Prompt:
Print the data verbatim. Leave every image out.

Pictures paired with source code
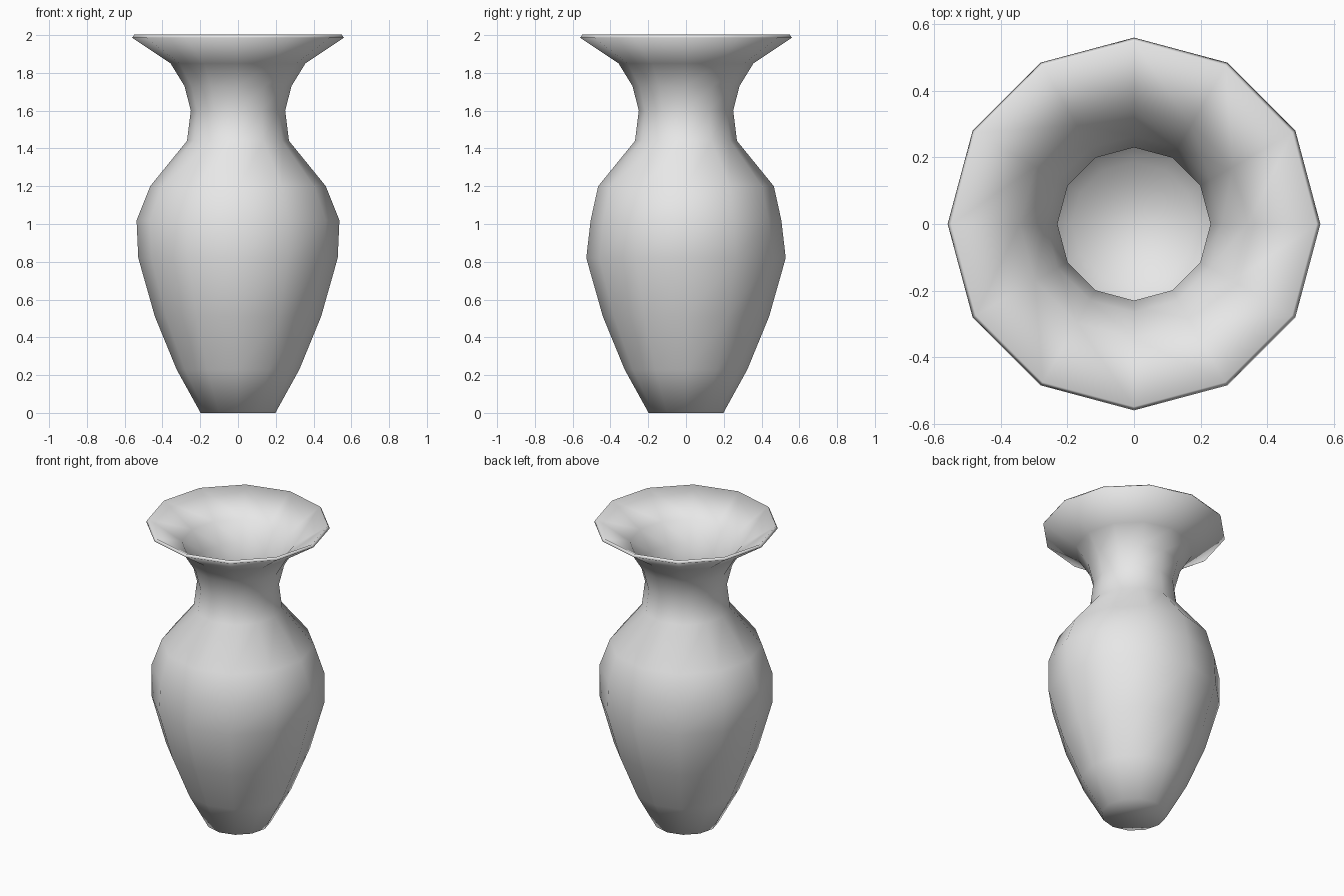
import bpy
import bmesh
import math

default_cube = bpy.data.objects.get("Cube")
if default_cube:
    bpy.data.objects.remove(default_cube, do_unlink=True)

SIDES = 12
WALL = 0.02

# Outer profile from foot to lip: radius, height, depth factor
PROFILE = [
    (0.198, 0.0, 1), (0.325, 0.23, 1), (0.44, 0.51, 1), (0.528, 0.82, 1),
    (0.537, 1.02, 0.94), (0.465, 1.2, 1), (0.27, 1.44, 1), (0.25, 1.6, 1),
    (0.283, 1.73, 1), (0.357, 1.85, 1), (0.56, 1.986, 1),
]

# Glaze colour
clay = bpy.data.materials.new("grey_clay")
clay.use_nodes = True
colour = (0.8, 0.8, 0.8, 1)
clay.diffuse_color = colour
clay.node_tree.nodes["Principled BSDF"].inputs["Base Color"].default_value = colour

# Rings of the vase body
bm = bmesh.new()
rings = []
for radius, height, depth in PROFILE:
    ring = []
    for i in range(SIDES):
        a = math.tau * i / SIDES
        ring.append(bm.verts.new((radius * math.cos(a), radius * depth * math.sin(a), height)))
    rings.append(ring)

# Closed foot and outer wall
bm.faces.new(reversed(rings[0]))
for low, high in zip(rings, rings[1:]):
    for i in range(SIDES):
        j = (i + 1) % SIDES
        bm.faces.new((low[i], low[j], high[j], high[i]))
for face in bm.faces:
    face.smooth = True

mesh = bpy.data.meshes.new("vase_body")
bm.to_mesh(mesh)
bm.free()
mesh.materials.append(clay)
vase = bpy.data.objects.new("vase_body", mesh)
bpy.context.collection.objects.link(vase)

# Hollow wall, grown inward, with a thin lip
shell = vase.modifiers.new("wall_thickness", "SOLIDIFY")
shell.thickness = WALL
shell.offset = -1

Solution:
import bpy
import bmesh
import math

default_cube = bpy.data.objects.get("Cube")
if default_cube:
    bpy.data.objects.remove(default_cube, do_unlink=True)

SIDES = 12
WALL = 0.02

# Outer profile from foot to lip: radius, height, depth factor
PROFILE = [
    (0.198, 0.0, 1), (0.325, 0.23, 1), (0.44, 0.51, 1), (0.528, 0.82, 1),
    (0.537, 1.02, 0.94), (0.465, 1.2, 1), (0.27, 1.44, 1), (0.25, 1.6, 1),
    (0.283, 1.73, 1), (0.357, 1.85, 1), (0.56, 1.986, 1),
]

# Glaze colour
clay = bpy.data.materials.new("grey_clay")
clay.use_nodes = True
colour = (0.8, 0.8, 0.8, 1)
clay.diffuse_color = colour
clay.node_tree.nodes["Principled BSDF"].inputs["Base Color"].default_value = colour

# Rings of the vase body
bm = bmesh.new()
rings = []
for radius, height, depth in PROFILE:
    ring = []
    for i in range(SIDES):
        a = math.tau * i / SIDES
        ring.append(bm.verts.new((radius * math.cos(a), radius * depth * math.sin(a), height)))
    rings.append(ring)

# Closed foot and outer wall
bm.faces.new(reversed(rings[0]))
for low, high in zip(rings, rings[1:]):
    for i in range(SIDES):
        j = (i + 1) % SIDES
        bm.faces.new((low[i], low[j], high[j], high[i]))
for face in bm.faces:
    face.smooth = True

mesh = bpy.data.meshes.new("vase_body")
bm.to_mesh(mesh)
bm.free()
mesh.materials.append(clay)
vase = bpy.data.objects.new("vase_body", mesh)
bpy.context.collection.objects.link(vase)

# Hollow wall, grown inward, with a thin lip
shell = vase.modifiers.new("wall_thickness", "SOLIDIFY")
shell.thickness = WALL
shell.offset = -1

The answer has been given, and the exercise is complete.